Poor Will’s Almanack for the transition time between Middle Spring and Late Spring.
Late spring arrives when the antlers of deer begin to grow, when the first parsnips bloom, the first indigo bunting arrives, and bumble bees come out for pollen. The first blue jay is born in the first days of late spring, and all the garden weeds are sprouting. In the woods, wild phlox, wild geranium, wild ginger, celandine, spring cress, sedum, golden Alexander, thyme-leafed speedwell, garlic mustard and common fleabane are budding.
Summer is right behind them. Sweet clover and wild lettuce are already a foot high. Hosta spears and lily-of-the-valley will be six to nine inches tall, poison ivy and Virginia creeper leaves two inches long, mint and dock and great mullein and comfrey eight inches, Dutch iris twelve inches, cattails and pokeweed up to twenty-four.
Black tadpoles swim in the backwaters. Bass move to the shallows. Termites swarm. Cabbage butterflies visit the fresh cabbage sets. Great brown May bugs begin their evening flights.
Allergy season intensifies with late spring, the time when trees are in full flower throughout the Great Plains, the Northeast, the Northwest and the Rocky Mountains. And in the Southeast, all the grasses are coming into bloom.
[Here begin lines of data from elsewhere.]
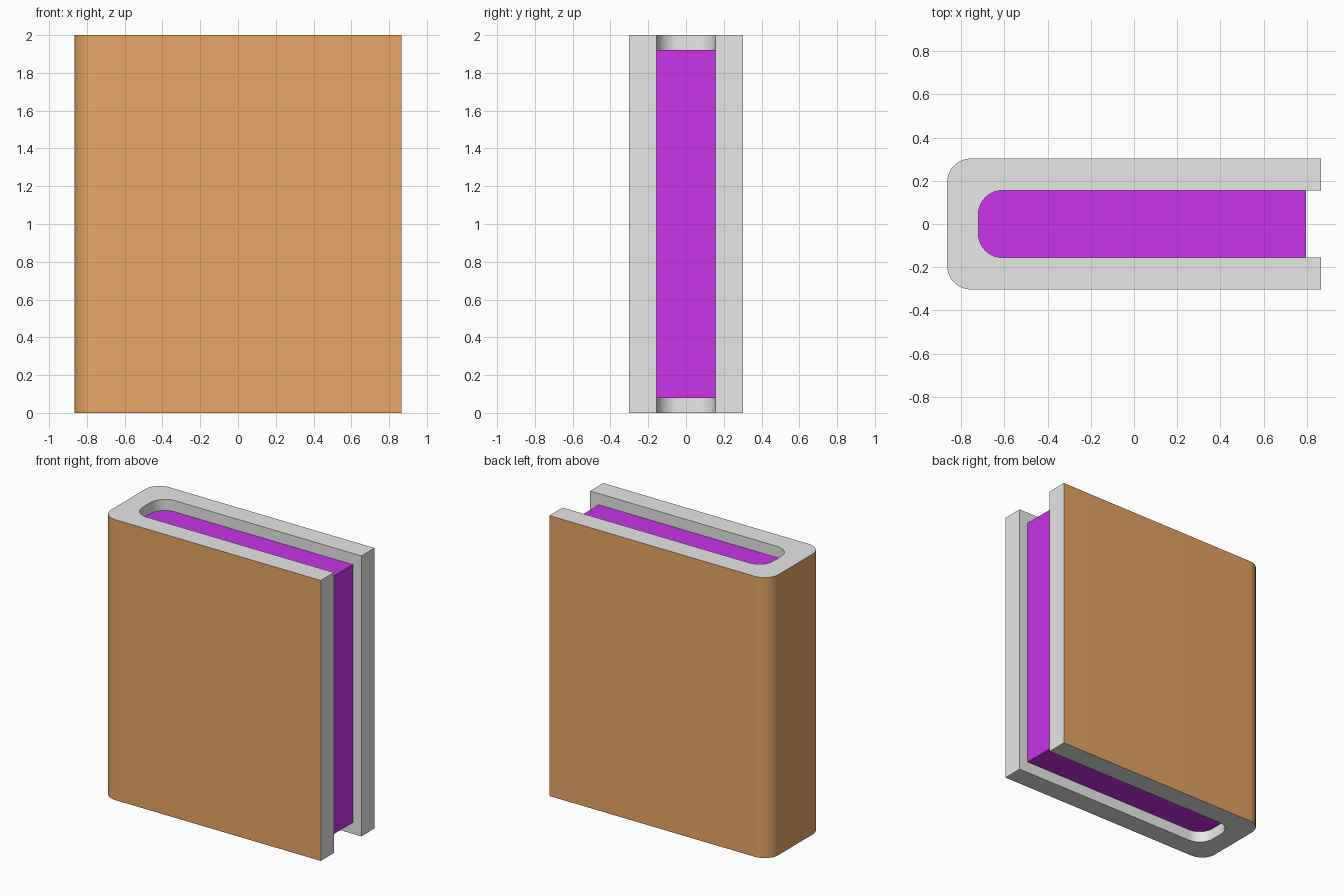
import bpy, bmesh
from math import cos, sin, pi, radians

if "Cube" in bpy.data.objects:
    bpy.data.objects.remove(bpy.data.objects["Cube"])

LEFT, RIGHT, HALF = -0.865, 0.865, 0.303     # outer cover
IN_LEFT, IN_HALF = -0.72, 0.155              # hollow for the pages
PAGE_RIGHT, PAGE_GAP, HEIGHT = 0.797, 0.08, 2.0
STEPS = 10


def material(name, color):
    m = bpy.data.materials.new(name)
    m.use_nodes = True
    m.diffuse_color = (*color, 1)
    m.node_tree.nodes["Principled BSDF"].inputs["Base Color"].default_value = (*color, 1)
    return m


def u_path(left, right, half, radius):
    """Open path around a rounded spine, from front right to back right."""
    pts = [(right, -half)]
    for side, start in ((-1, 1.5 * pi), (1, pi)):
        for i in range(STEPS + 1):
            a = start - i / STEPS * pi / 2
            pts.append((left + radius + radius * cos(a),
                        side * (half - radius) + radius * sin(a)))
    return pts + [(right, half)]


def extrude(name, outline, z0, z1, mats):
    bm = bmesh.new()
    face = bm.faces.new([bm.verts.new((x, y, z0)) for x, y in outline])
    top = bmesh.ops.extrude_face_region(bm, geom=[face])["geom"]
    verts = [v for v in top if isinstance(v, bmesh.types.BMVert)]
    bmesh.ops.translate(bm, verts=verts, vec=(0, 0, z1 - z0))
    bmesh.ops.recalc_face_normals(bm, faces=bm.faces)
    mesh = bpy.data.meshes.new(name)
    bm.to_mesh(mesh)
    bm.free()
    for m in mats:
        mesh.materials.append(m)
    obj = bpy.data.objects.new(name, mesh)
    bpy.context.collection.objects.link(obj)
    bpy.ops.object.select_all(action='DESELECT')
    obj.select_set(True)
    bpy.context.view_layer.objects.active = obj
    bpy.ops.object.shade_smooth_by_angle(angle=radians(30))
    return obj


board = material("grey board", (0.8, 0.8, 0.8))
leather = material("tan leather", (0.8, 0.38, 0.135))
paper = material("purple pages", (0.58, 0.033, 0.8))

# Cover: one thick U section, tan on its outside walls only
outer = u_path(LEFT, RIGHT, HALF, 0.11)
inner = u_path(IN_LEFT, RIGHT, IN_HALF, 0.11)
cover = extrude("cover", outer + inner[::-1], 0, HEIGHT, [board, leather])
for p in cover.data.polygons:
    c, n = p.center, p.normal
    outside = abs(c.y) > IN_HALF + 0.01 or c.x < IN_LEFT - 0.01
    if outside and abs(n.z) < 0.5 and n.x < 0.5:
        p.material_index = 1

# Page block fills the hollow, set in from the top, bottom and open edge
extrude("pages", u_path(IN_LEFT, PAGE_RIGHT, IN_HALF, 0.11),
        PAGE_GAP, HEIGHT - PAGE_GAP, [paper])
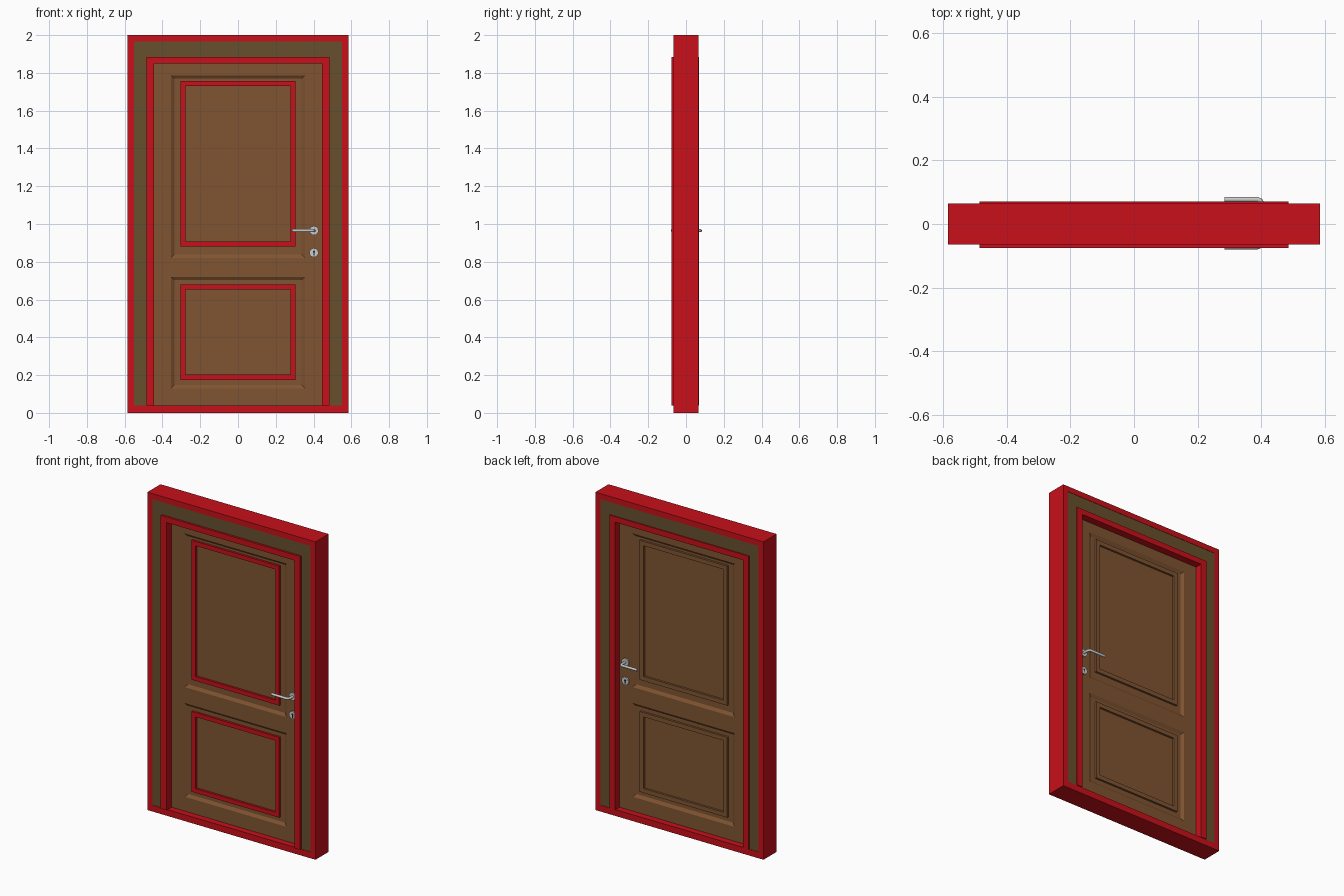
import bpy, bmesh
from math import radians
from mathutils import Vector

if "Cube" in bpy.data.objects:
    bpy.data.objects.remove(bpy.data.objects["Cube"])


def material(name, rgb):
    m = bpy.data.materials.new(name)
    m.diffuse_color = (*rgb, 1)
    m.use_nodes = True
    m.node_tree.nodes["Principled BSDF"].inputs["Base Color"].default_value = m.diffuse_color
    return m


RED = material("red", (0.58, 0.005, 0.01))
BROWN = material("brown", (0.216, 0.089, 0.032))
OLIVE = material("olive_brown", (0.135, 0.08, 0.026))
DARK = material("dark", (0.02, 0.02, 0.02))


def finish(name, bm, mat=None):
    bmesh.ops.recalc_face_normals(bm, faces=bm.faces[:])
    me = bpy.data.meshes.new(name)
    bm.to_mesh(me)
    bm.free()
    ob = bpy.data.objects.new(name, me)
    bpy.context.collection.objects.link(ob)
    if mat:
        me.materials.append(mat)
    return ob


def surround(name, outer, inner, y0, y1, mat, closed=True):
    """Mitred rectangular frame; rects are (half width, z low, z high)."""
    bm = bmesh.new()

    def corners(r):
        w, a, b = r
        return [(-w, a), (-w, b), (w, b), (w, a)]
    loops = []
    for (ox, oz), (ix, iz) in zip(corners(outer), corners(inner)):
        loops.append([bm.verts.new(p) for p in
                      ((ox, y0, oz), (ix, y0, iz), (ix, y1, iz), (ox, y1, oz))])
    for i in range(4 if closed else 3):
        a, b = loops[i], loops[(i + 1) % 4]
        for k in range(4):
            n = (k + 1) % 4
            bm.faces.new((a[k], a[n], b[n], b[k]))
    if not closed:
        bm.faces.new(loops[0])
        bm.faces.new(loops[3])
    return finish(name, bm, mat)


def shade(ob):
    bpy.ops.object.select_all(action='DESELECT')
    ob.select_set(True)
    bpy.context.view_layer.objects.active = ob
    bpy.ops.object.shade_smooth_by_angle(angle=radians(35))


def disc(name, x, z, r, y0, y1):
    bpy.ops.mesh.primitive_cylinder_add(
        vertices=32, radius=r, depth=abs(y1 - y0),
        location=(x, (y0 + y1) / 2, z), rotation=(radians(90), 0, 0))
    ob = bpy.context.object
    ob.name = name
    shade(ob)
    return ob


# Door surround: outer edge, casing and inner jamb
surround("outer_edge", (0.585, 0, 2), (0.55, 0.04, 1.965), -0.065, 0.065, RED)
surround("casing", (0.55, 0.04, 1.965), (0.485, 0.04, 1.885),
         -0.063, 0.063, OLIVE, closed=False)
surround("jamb", (0.485, 0.04, 1.885), (0.445, 0.04, 1.85),
         -0.076, 0.07, RED, closed=False)

# Door leaf: half thickness with two sloped recesses, mirrored to the back
LEAF = 0.025
xs = (-0.45, -0.355, 0.355, 0.45)
zs = (0.035, 0.13, 0.72, 0.82, 1.787, 1.855)
bm = bmesh.new()
grid = [[bm.verts.new((x, -LEAF, z)) for x in xs] for z in zs]
recesses = []
for j in range(5):
    for i in range(3):
        f = bm.faces.new((grid[j][i], grid[j][i + 1],
                          grid[j + 1][i + 1], grid[j + 1][i]))
        if i == 1 and j in (1, 3):
            recesses.append(f)
bm.normal_update()
bmesh.ops.inset_individual(bm, faces=recesses, thickness=0.025, depth=-0.012)
rim = [e for e in bm.edges if e.is_boundary]
ext = bmesh.ops.extrude_edge_only(bm, edges=rim)
for v in ext["geom"]:
    if isinstance(v, bmesh.types.BMVert):
        v.co.y = 0
leaf = finish("door_leaf", bm, BROWN)
mirror = leaf.modifiers.new("both_sides", 'MIRROR')
mirror.use_axis = (False, True, False)

# Panel mouldings, red on the front and brown on the back
for part, z0, z1 in (("lower", 0.175, 0.68), ("upper", 0.88, 1.757)):
    for side, s, mat in (("front", -1, RED), ("back", 1, BROWN)):
        surround(f"{part}_{side}_moulding", (0.305, z0, z1),
                 (0.278, z0 + 0.027, z1 - 0.027), s * 0.012, s * 0.026, mat)

# Lever handles and keyholes on both sides
for side, s, reach in (("front", -1, 0.072), ("back", 1, 0.077)):
    disc(f"{side}_handle_rose", 0.402, 0.965, 0.024, s * 0.024, s * 0.033)
    disc(f"{side}_key_rose", 0.402, 0.848, 0.024, s * 0.024, s * 0.033)
    hole = disc(f"{side}_keyhole", 0.402, 0.853, 0.006, s * 0.03, s * 0.0335)
    hole.data.materials.append(DARK)
    bpy.ops.mesh.primitive_cube_add(size=1, location=(0.402, s * 0.03175, 0.842))
    slot = bpy.context.object
    slot.name = f"{side}_keyhole_slot"
    slot.scale = (0.005, 0.0035, 0.018)
    slot.data.materials.append(DARK)

    cu = bpy.data.curves.new(f"{side}_lever", 'CURVE')
    cu.dimensions = '3D'
    cu.bevel_depth = 0.008
    cu.bevel_resolution = 4
    cu.use_fill_caps = True
    path = [(0.402, 0.025), (0.402, reach - 0.014), (0.398, reach - 0.004),
            (0.388, reach), (0.285, reach)]
    sp = cu.splines.new('POLY')
    sp.points.add(len(path) - 1)
    for p, (x, y) in zip(sp.points, path):
        p.co = (x, s * y, 0.965, 1)
    lever = bpy.data.objects.new(f"{side}_lever", cu)
    bpy.context.collection.objects.link(lever)
    bpy.ops.object.select_all(action='DESELECT')
    lever.select_set(True)
    bpy.context.view_layer.objects.active = lever
    bpy.ops.object.convert(target='MESH')
    shade(bpy.context.object)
Next week on Poor Will's Almanack: notes for the first week of late spring. In the meantime, watch for daddy longlegs hunting in the undergrowth.